T-Mobile, the GSM and 3G cellular carrier, has launched a new range of mobile data tariffs under the Web'n'Walk brand name.
Originally launched at the start of the year as an add-on to existing mobile packages, Web'n'Walk is now available at £19.99 a month, which includes up to two gigabytes of data each month. And for the first year, you get WiFi access thrown in for free as well.
Existing T-Mobile users can continue to add the Web'n'Walk services for around £7.50 a month. That's not bad for a flat-rate mobile data service.
Except that consumer users can't use the service for Internet telephony purposes, nor can they hook up a laptop and surf the Net using a Bluetooth connection. All you can do is surf the Net and check your email using your mobile phone.
How will T-Mobile know that users are staying within the terms of the draconian agreement?
"We can spot Internet telephony calls, as well as Internet surfing sessions by monitoring your usage," says the T-Mobile call centre.
So there you have it folks. T-Mobile is monitoring what users do with its new mobile data packages. If they don't like what you're doing, your account gets terminated. It's all there in the terms and conditions too.

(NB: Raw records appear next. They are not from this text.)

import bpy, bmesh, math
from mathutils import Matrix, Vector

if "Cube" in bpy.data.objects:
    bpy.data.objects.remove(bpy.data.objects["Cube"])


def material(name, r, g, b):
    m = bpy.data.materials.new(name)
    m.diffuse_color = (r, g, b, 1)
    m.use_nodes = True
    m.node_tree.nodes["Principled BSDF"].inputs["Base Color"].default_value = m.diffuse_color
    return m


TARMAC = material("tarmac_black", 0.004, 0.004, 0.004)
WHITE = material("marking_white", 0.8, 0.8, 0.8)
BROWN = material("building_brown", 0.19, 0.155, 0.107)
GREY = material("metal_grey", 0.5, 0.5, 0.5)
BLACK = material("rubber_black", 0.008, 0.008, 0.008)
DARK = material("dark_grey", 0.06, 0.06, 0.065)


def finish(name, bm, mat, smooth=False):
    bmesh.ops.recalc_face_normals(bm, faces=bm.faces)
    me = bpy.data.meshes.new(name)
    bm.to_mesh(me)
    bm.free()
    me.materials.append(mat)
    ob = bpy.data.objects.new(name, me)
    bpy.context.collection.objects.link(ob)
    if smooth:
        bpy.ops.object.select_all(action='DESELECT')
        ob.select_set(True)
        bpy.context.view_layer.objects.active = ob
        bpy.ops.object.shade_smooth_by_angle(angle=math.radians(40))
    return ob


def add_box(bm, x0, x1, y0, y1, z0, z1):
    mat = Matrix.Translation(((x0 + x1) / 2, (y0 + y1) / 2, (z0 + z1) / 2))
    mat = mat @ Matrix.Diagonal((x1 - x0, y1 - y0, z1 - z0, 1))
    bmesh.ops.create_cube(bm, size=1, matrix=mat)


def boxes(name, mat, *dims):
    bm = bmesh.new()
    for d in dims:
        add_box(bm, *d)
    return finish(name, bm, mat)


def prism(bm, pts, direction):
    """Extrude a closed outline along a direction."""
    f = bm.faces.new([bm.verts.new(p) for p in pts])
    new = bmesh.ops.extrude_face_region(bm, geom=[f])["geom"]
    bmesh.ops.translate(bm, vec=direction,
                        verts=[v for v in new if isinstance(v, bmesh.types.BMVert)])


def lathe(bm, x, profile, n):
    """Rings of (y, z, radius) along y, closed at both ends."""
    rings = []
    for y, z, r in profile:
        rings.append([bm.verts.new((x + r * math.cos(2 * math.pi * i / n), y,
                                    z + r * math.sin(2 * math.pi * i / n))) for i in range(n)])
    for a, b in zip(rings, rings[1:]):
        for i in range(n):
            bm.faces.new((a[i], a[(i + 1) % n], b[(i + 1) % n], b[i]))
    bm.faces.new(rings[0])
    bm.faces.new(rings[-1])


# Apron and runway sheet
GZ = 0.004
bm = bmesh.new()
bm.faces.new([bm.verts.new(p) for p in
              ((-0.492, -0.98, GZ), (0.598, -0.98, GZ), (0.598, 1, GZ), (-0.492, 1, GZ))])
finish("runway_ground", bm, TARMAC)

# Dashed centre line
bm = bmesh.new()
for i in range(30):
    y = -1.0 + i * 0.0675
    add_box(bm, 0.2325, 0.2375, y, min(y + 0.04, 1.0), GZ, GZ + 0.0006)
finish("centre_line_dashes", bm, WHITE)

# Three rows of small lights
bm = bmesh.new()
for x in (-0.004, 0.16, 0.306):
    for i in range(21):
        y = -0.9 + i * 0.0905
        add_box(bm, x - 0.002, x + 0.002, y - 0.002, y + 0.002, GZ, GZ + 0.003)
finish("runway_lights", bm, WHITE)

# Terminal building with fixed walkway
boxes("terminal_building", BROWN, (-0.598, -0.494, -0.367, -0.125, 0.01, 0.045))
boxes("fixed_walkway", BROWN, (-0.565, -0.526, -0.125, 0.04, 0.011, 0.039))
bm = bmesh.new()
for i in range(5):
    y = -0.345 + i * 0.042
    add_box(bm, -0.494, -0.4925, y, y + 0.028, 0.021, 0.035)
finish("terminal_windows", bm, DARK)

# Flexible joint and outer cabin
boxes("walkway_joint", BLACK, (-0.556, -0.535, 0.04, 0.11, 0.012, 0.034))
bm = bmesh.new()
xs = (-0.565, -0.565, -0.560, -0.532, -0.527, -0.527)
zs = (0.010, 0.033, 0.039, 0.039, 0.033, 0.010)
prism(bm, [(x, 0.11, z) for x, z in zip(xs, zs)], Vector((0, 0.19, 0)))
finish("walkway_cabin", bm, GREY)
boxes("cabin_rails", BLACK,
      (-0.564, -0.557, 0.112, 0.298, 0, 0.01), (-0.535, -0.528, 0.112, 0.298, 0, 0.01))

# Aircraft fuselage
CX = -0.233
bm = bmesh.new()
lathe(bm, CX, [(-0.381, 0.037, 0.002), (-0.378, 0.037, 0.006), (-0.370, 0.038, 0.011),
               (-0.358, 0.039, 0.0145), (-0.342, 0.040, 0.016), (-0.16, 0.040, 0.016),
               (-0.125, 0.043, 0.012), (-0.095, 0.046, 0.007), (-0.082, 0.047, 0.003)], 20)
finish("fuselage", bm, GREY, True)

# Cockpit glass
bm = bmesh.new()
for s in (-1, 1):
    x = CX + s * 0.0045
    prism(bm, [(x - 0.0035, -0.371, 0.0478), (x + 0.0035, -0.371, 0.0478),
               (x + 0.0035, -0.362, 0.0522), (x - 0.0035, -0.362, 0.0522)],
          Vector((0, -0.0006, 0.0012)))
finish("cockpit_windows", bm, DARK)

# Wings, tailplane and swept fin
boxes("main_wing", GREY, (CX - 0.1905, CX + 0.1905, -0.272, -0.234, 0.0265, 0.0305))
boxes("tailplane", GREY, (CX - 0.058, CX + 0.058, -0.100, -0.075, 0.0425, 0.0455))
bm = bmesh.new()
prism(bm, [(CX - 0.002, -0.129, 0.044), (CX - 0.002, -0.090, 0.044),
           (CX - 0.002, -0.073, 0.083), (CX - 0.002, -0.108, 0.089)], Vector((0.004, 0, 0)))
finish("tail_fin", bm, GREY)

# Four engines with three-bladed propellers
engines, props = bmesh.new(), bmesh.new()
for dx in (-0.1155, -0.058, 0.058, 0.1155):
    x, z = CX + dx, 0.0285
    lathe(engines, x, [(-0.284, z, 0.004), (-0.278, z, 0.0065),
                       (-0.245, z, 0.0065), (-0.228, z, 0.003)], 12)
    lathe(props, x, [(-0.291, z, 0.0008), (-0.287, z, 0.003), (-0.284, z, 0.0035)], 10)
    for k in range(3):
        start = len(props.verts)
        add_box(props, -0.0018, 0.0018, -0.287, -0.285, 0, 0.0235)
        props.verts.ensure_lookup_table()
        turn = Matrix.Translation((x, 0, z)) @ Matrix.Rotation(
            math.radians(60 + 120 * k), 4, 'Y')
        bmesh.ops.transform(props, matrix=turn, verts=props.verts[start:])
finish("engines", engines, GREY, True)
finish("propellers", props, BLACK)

Words like `Big Brother' don't even begin to give this sort of eavesdropping justice. It's a gross invasion of privacy...